That said, it starts in the laziest and least creative way possible showing Reed and Ben as kids, which is something that’s been used by Fox for many of their superhero movies already. It’s a scene used to establish Reed Richards as a super-genius who as a teenager impresses Reg E. Cathey’s Dr. Franklin Storm, who recruits him to work on a project along with his adopted daughter Sue and a Latverian hotshot named Victor von Doom (Toby Kebbell). The idea is to teleport to another dimension that can be explored in hopes of fixing some of the problems on Earth, but the government wants to get NASA involved so Reed recruits Ben, Johnny and Victor to take a test run to the dimension that goes horribly wrong.
While not nearly the disaster people seem to be expecting or hoping for, Fantastic Four should and could have been better because there was potential in some of its better ideas. Instead, it ends up being a fairly standard superhero movie, which makes one think that maybe the Fantastic Four just aren’t meant for a live-action movie.
These reviews do not exactly inspire confidence, but as a fan-boy, I’ll probably still watch it at my favourite cinema.
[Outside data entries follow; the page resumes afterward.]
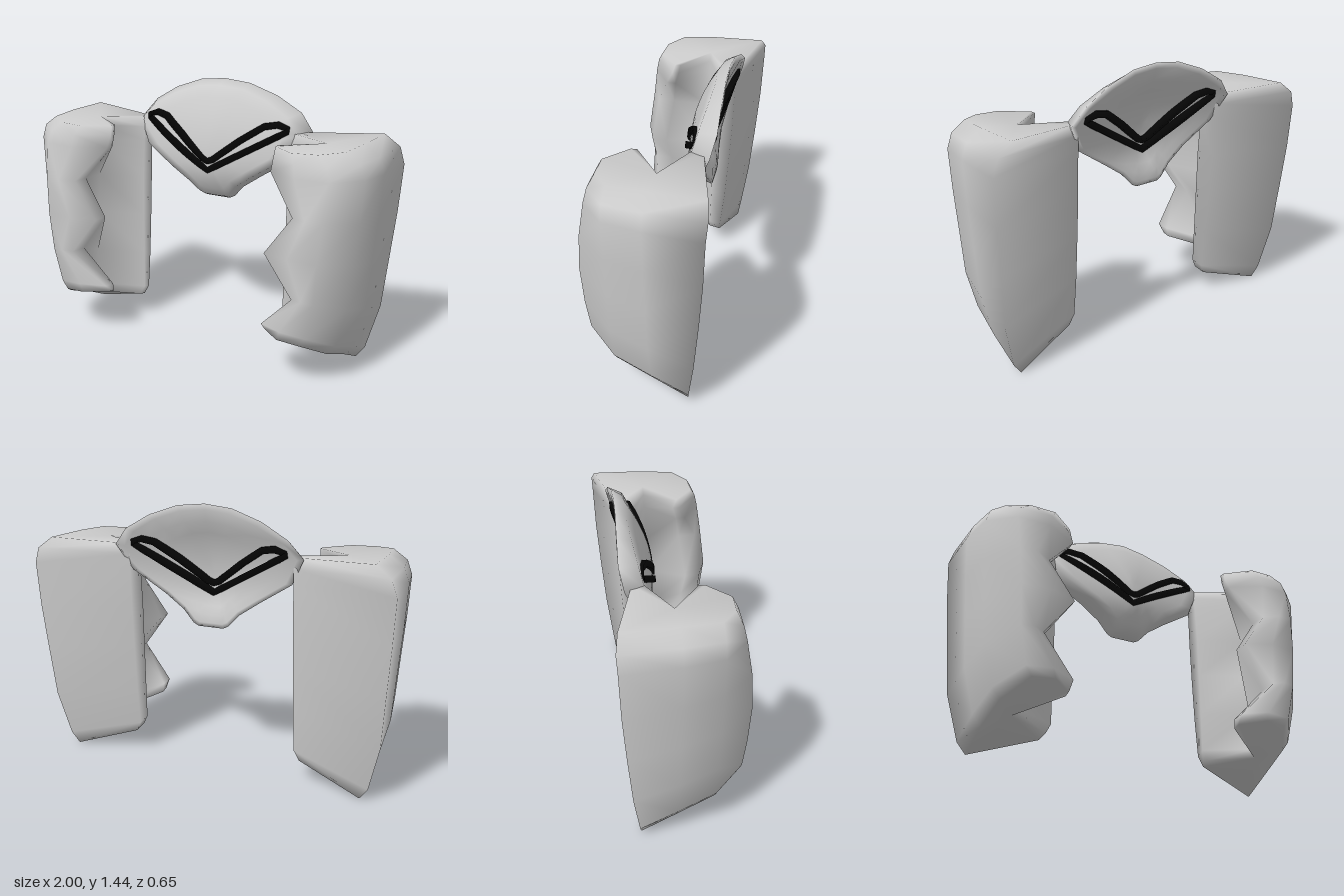
import * as THREE from 'three';

const grey = new THREE.MeshStandardMaterial({ color: 0xcccccc, side: THREE.DoubleSide });
const black = new THREE.MeshStandardMaterial({ color: 0x050505, side: THREE.DoubleSide });

function makeMesh(name, positions, index, material) {
  const g = new THREE.BufferGeometry();
  g.setAttribute('position', new THREE.Float32BufferAttribute(positions, 3));
  g.setIndex(index);
  g.computeVertexNormals();
  const mesh = new THREE.Mesh(g, material);
  mesh.name = name;
  return mesh;
}

// Depth of the domed, ridged face of the brow plate
function faceZ(x, y) {
  const d = y - 1;
  return -0.06 - 0.13 * Math.abs(x) - (d > 0 ? 0.8 : 2) * d * d;
}

// Brow plate: a thick domed shield, rings run from the front centre over the rim to the back centre
function browPlate() {
  const half = [
    [0, 1.44, -0.255], [0.15, 1.425, -0.258], [0.31, 1.37, -0.265], [0.45, 1.29, -0.27],
    [0.525, 1.2, -0.25], [0.45, 1.06, -0.2], [0.27, 0.945, -0.18], [0.16, 0.87, -0.185],
    [0.1, 0.805, -0.19], [0.07, 0.79, -0.19], [0, 0.79, -0.19],
  ];
  const outline = [...half, ...half.slice(1, -1).reverse().map(([x, y, z]) => [-x, y, z])];
  const n = outline.length, cy = 1.06, thickness = 0.08;
  const steps = [0.15, 0.3, 0.45, 0.6, 0.76, 0.92];
  const rings = [
    ...steps.map((s) => [s, 0]),
    [1, 0],
    ...steps.slice().reverse().map((s) => [s, thickness]),
  ];
  const pos = [0, cy, faceZ(0, cy)], index = [];
  rings.forEach(([s, depth], r) => {
    outline.forEach(([ox, oy, oz], i) => {
      const x = ox * s, y = cy + (oy - cy) * s;
      pos.push(x, y, s === 1 ? oz : Math.max(faceZ(x, y) - depth, oz));
      const a = 1 + r * n + i, b = 1 + r * n + (i + 1) % n;
      if (r === 0) index.push(0, b, a);
      else index.push(a - n, b, a, a - n, b - n, b);
    });
  });
  const backCentre = pos.length / 3, lastRing = backCentre - n;
  pos.push(0, cy, faceZ(0, cy) - thickness);
  for (let i = 0; i < n; i++) index.push(backCentre, lastRing + i, lastRing + (i + 1) % n);
  return makeMesh('browPlate', pos, index, grey);
}

// V-shaped band: a deep rectangular section swept round a closed path, set right through the plate
function browBand() {
  const half = [
    [0, 1.019], [0.03, 1.03], [0.18, 1.145], [0.3, 1.225],
    [0.37, 1.238], [0.42, 1.222], [0.42, 1.205], [0, 0.968],
  ];
  const corners = [...half, ...half.slice(1, -1).reverse().map(([x, y]) => [-x, y])];
  const path = [];
  corners.forEach(([x, y], i) => {
    const [nx, ny] = corners[(i + 1) % corners.length];
    const steps = Math.max(1, Math.round(Math.hypot(nx - x, ny - y) / 0.05));
    for (let k = 0; k < steps; k++) {
      path.push(new THREE.Vector2(x + (nx - x) * k / steps, y + (ny - y) * k / steps));
    }
  });
  const n = path.length, w = 0.017, pos = [], index = [];
  path.forEach((p, i) => {
    const t1 = p.clone().sub(path[(i + n - 1) % n]).normalize();
    const t = path[(i + 1) % n].clone().sub(p).normalize().add(t1).normalize();
    const z = faceZ(p.x, p.y);
    // the arms stand proud of the plate most at mid length
    const bulge = 0.018 * Math.sin(Math.PI * Math.abs(p.x) / 0.42);
    const front = z + 0.004 + bulge, back = z - 0.095 - bulge;
    for (const [side, pz] of [[1, front], [1, back], [-1, back], [-1, front]]) {
      pos.push(p.x - t.y * w * side, p.y + t.x * w * side, pz);
    }
    for (let k = 0; k < 4; k++) {
      const a = i * 4 + k, b = i * 4 + (k + 1) % 4;
      const c = ((i + 1) % n) * 4 + k, d = ((i + 1) % n) * 4 + (k + 1) % 4;
      index.push(a, b, c, b, d, c);
    }
  });
  return makeMesh('browBand', pos, index, black);
}

// Side panel: a solid with a V-groove down its inner side and a thick zigzag front edge
function sidePanel(name, side) {
  // height fraction, outer x, back corner z, inner back z, front z, zigzag x, zigzag front z, zigzag back z
  const rows = [
    [0, 0.84, -0.22, -0.09, 0.3, 0.49, 0.2, 0.16],
    [0.05, 0.885, -0.23, -0.095, 0.305, 0.487, 0.24, 0.17],
    [0.25, 0.945, -0.265, -0.1, 0.315, 0.67, 0.29, 0.19],
    [0.47, 0.965, -0.29, -0.105, 0.325, 0.51, 0.275, 0.19],
    [0.68, 0.985, -0.31, -0.11, 0.31, 0.65, 0.265, 0.17],
    [0.88, 0.998, -0.32, -0.125, 0.275, 0.49, 0.18, 0.13],
    [0.95, 0.97, -0.325, -0.14, 0.26, 0.487, 0.145, 0.11],
    [1, 0.89, -0.31, -0.16, 0.235, 0.49, 0.13, 0.1],
  ];
  const low = [0.11, 0, 0.09, 0.17, 0.25, 0.26, 0.25, 0.24, 0.144, 0.13];
  const high = [1.2, 1.22, 1.22, 1.215, 1.205, 1.2, 1.195, 1.195, 1.2, 1.2];
  const cols = low.length, groove = 8, pos = [], index = [];
  const tri = (a, b, c) => (side > 0 ? index.push(a, b, c) : index.push(a, c, b));
  rows.forEach(([t, outer, back, inner, front, zigX, zigFront, zigBack], r) => {
    const fit = (x) => 0.45 + (x - 0.45) * (outer - 0.45) / 0.545;
    const innerX = r === 0 ? 0.48 : 0.452;
    const section = [
      [innerX + 0.01, back * 0.68],
      [outer, back],
      [fit(0.985), -0.04],
      [fit(0.955), 0.15],
      [fit(0.825), front * 0.97],
      [(zigX + fit(0.82)) / 2, front],
      [zigX, zigFront],
      [zigX, zigBack],
      [0.71 - 0.02 * t, 0.03 - 0.07 * t],
      [innerX, inner],
    ];
    section.forEach(([x, z], c) => {
      pos.push(side * x, low[c] + (high[c] - low[c]) * t, z);
      if (r > 0) {
        const a = (r - 1) * cols + c, b = (r - 1) * cols + (c + 1) % cols;
        tri(a, a + cols, b);
        tri(a + cols, b + cols, b);
      }
    });
  });
  // Bottom and top ends, fanned from the groove
  const last = (rows.length - 1) * cols;
  for (let k = 1; k < cols - 1; k++) {
    const a = (groove + k) % cols, b = (groove + k + 1) % cols;
    tri(groove, a, b);
    tri(last + groove, last + b, last + a);
  }
  return makeMesh(name, pos, index, grey);
}

export function createModel() {
  const model = new THREE.Group();
  model.name = 'faceGuard';
  model.add(browPlate(), browBand(), sidePanel('leftCheekPanel', 1), sidePanel('rightCheekPanel', -1));
  return model;
}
How about you, do you still have plans of seeing the movie even after the reviews? Share your thoughts with us in the comment section below.